And Cho's first impression of GOP presidential candidate Mitt Romney's running mate Paul Ryan? "I looked at him and thought, 'Oh my God, that's David's boyfriend! He looks just like some queen I know!"
Apart from writing and preparing her new show, Cho, now a part-time Atlantan, has been busy tweeting about this past Sunday's episode of "Drop Dead Diva," shot here on location during this summer's lengthy heatwave. The plot called for Cho's legal eagle assistant character Teri Lee to pretend to be engaged in order to keep boss Jane Bingum's wedding reception tasting appointment with a cretinous caterer played by real-life New York City cake guru Ron Ben-Israel. After realizing the fraud, Ben-Israel screeches at Cho and her faux groom, "Get out, you cater whores!" Laughs Cho: "Wasn't that great? That was such a great episode to shoot and Ron's so darling. But it was so hot and we were eating this raw fish. As the day progressed, it just kept getting hotter and hotter and hotter. It got really gnarly."
Naturally, the cornerstone of "Mother" revolves around Cho's long-suffering Korean mom and a staple of her shows, Seung-Hoon Cho. "It's great because I get to put a lot of emphasis on my own mother," she explains. "And all of the jokes I've done about her over the years that have been so popular. It's great to be able to put all that material together cohesively. It's very fulfilling. The show is also about how society looks for these mother figures in women like Madonna and Lady Gaga." Cho promises her edgiest show yet. "I'm always looking to take things way overboard. The nature of comedy is to keep yourself off balance for it to work. It's a constant process of growing and trying to figure out how to present things. The writing and editing never ends for me on a tour. It's a living, breathing thing that you're always trying to refine and improve. That's the great luxury of touring the material. It's raunchy yet concise and really relavent to the moment. But yeah, it's pretty filthy."
Isn't Cho worried about straining her vocal chords imitating her mother's hilarious deep growl of a voice for an extended period of time? She laughs and replies, "Actually, that's not a problem. It's more about finding the right tone to tell it the best. But it's not been bad."

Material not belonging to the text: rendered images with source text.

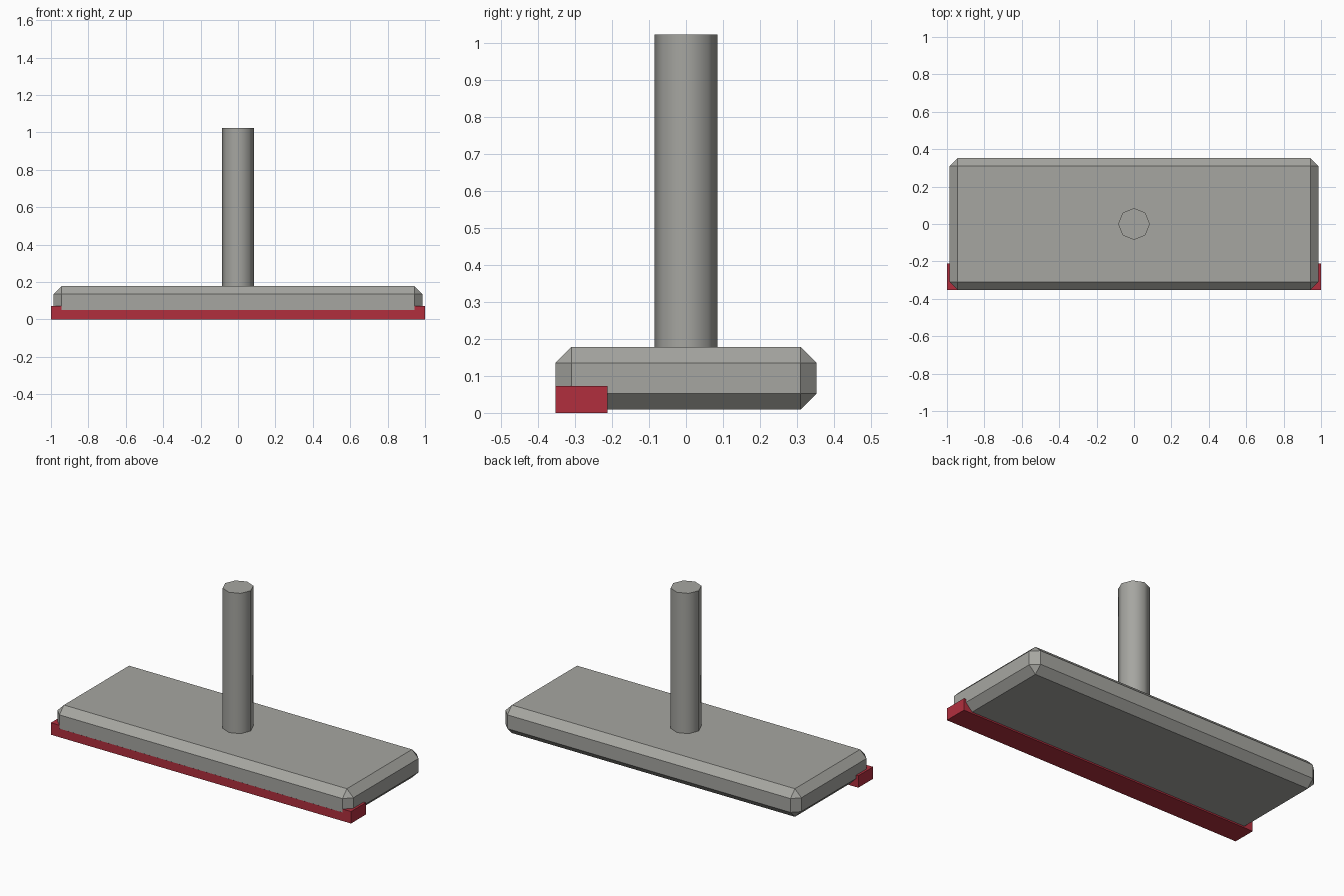
import bpy
import math

old = bpy.data.objects.get("Cube")
if old:
    bpy.data.objects.remove(old, do_unlink=True)


def material(name, rgb):
    mat = bpy.data.materials.new(name)
    mat.use_nodes = True
    color = (*rgb, 1)
    mat.diffuse_color = color
    mat.node_tree.nodes["Principled BSDF"].inputs["Base Color"].default_value = color
    return mat


def box(name, low, high, mat, chamfer=0):
    center = [(a + b) / 2 for a, b in zip(low, high)]
    bpy.ops.mesh.primitive_cube_add(size=1, location=center)
    obj = bpy.context.object
    obj.name = name
    obj.scale = [b - a for a, b in zip(low, high)]
    bpy.ops.object.transform_apply(location=False, rotation=False, scale=True)
    obj.data.materials.append(mat)
    if chamfer:
        bevel = obj.modifiers.new("Chamfer", "BEVEL")
        bevel.width = chamfer
        bevel.segments = 1
    return obj


gray = material("warm gray", (0.38, 0.38, 0.355))
red = material("red", (0.44, 0.028, 0.048))

# Chamfered head
box("head", (-0.986, -0.353, 0.009), (0.986, 0.353, 0.178), gray, chamfer=0.043)

# Red strip along the lower front edge
box("front_strip", (-1, -0.3525, 0), (1, -0.212, 0.072), red)

# Eight-sided handle with smooth sides
bottom, top = 0.12, 1.023
bpy.ops.mesh.primitive_cylinder_add(vertices=8, radius=0.085, depth=top - bottom,
                                    location=(0, 0, (top + bottom) / 2))
handle = bpy.context.object
handle.name = "handle"
handle.data.materials.append(gray)
bpy.ops.object.shade_smooth_by_angle(angle=math.radians(60))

On the "Mother" tour, Cho is booked to play on stages in theaters, playhouses and yes, some of the same comedy clubs where she cut her teeth 20 years ago. She explains, "I love taking the material into concert halls, theaters and then in comedy clubs like the Punchline, too. You get to see how it works in different places." Is Cho worried about the cliche' comedy club drunk asshole sitting in the back of the club swilling his two drink minimum and heckling her while trying to impress his date? "Oh, sure but that's just part of it," she says. "You're never exempt from that wherever you perform. There's always that drunk asshole. That doesn't necessarily hurt or hinder what you're trying to do. For me, it's a great opportunity."
Cho is also proud of being one of the interviewees in Atlanta filmmaker Jon Watts' "AKA Blondie" documentary about the legendary Clermont Lounge stripper, currently making the festival rounds. "Sexuality and being sexual shouldn't have an expiration date and that's what I love about the Clermont Lounge," she says. "I also love that it's something that Atlantans are really proud of. Everybody knows what it is. It's even a place you take tourists to. It's a landmark and something to behold. There's a sense of joy and humor and a celebration of women that encompasses all ages and body types."
Next month, Cho heads to the Emmys with her mom as a nominee for her guest stint last season on "30 Rock" as North Korean dictator Kim Jong Un and his equally deranged dad Kim Jong Il, who kidnapped Jack Donaghy's wife, only to turn up as a cater waiter in the season finale. Are there plans afoot to ressurrect the character one last time during the NBC sitcom's upcoming final season? Says Cho: "I don't know but I would love to see that! I'm game. I mean, he survived death. Anything's possible!"
For tickets or more information abour Cho's "Mother" tour, go to her official website, margaretcho.com.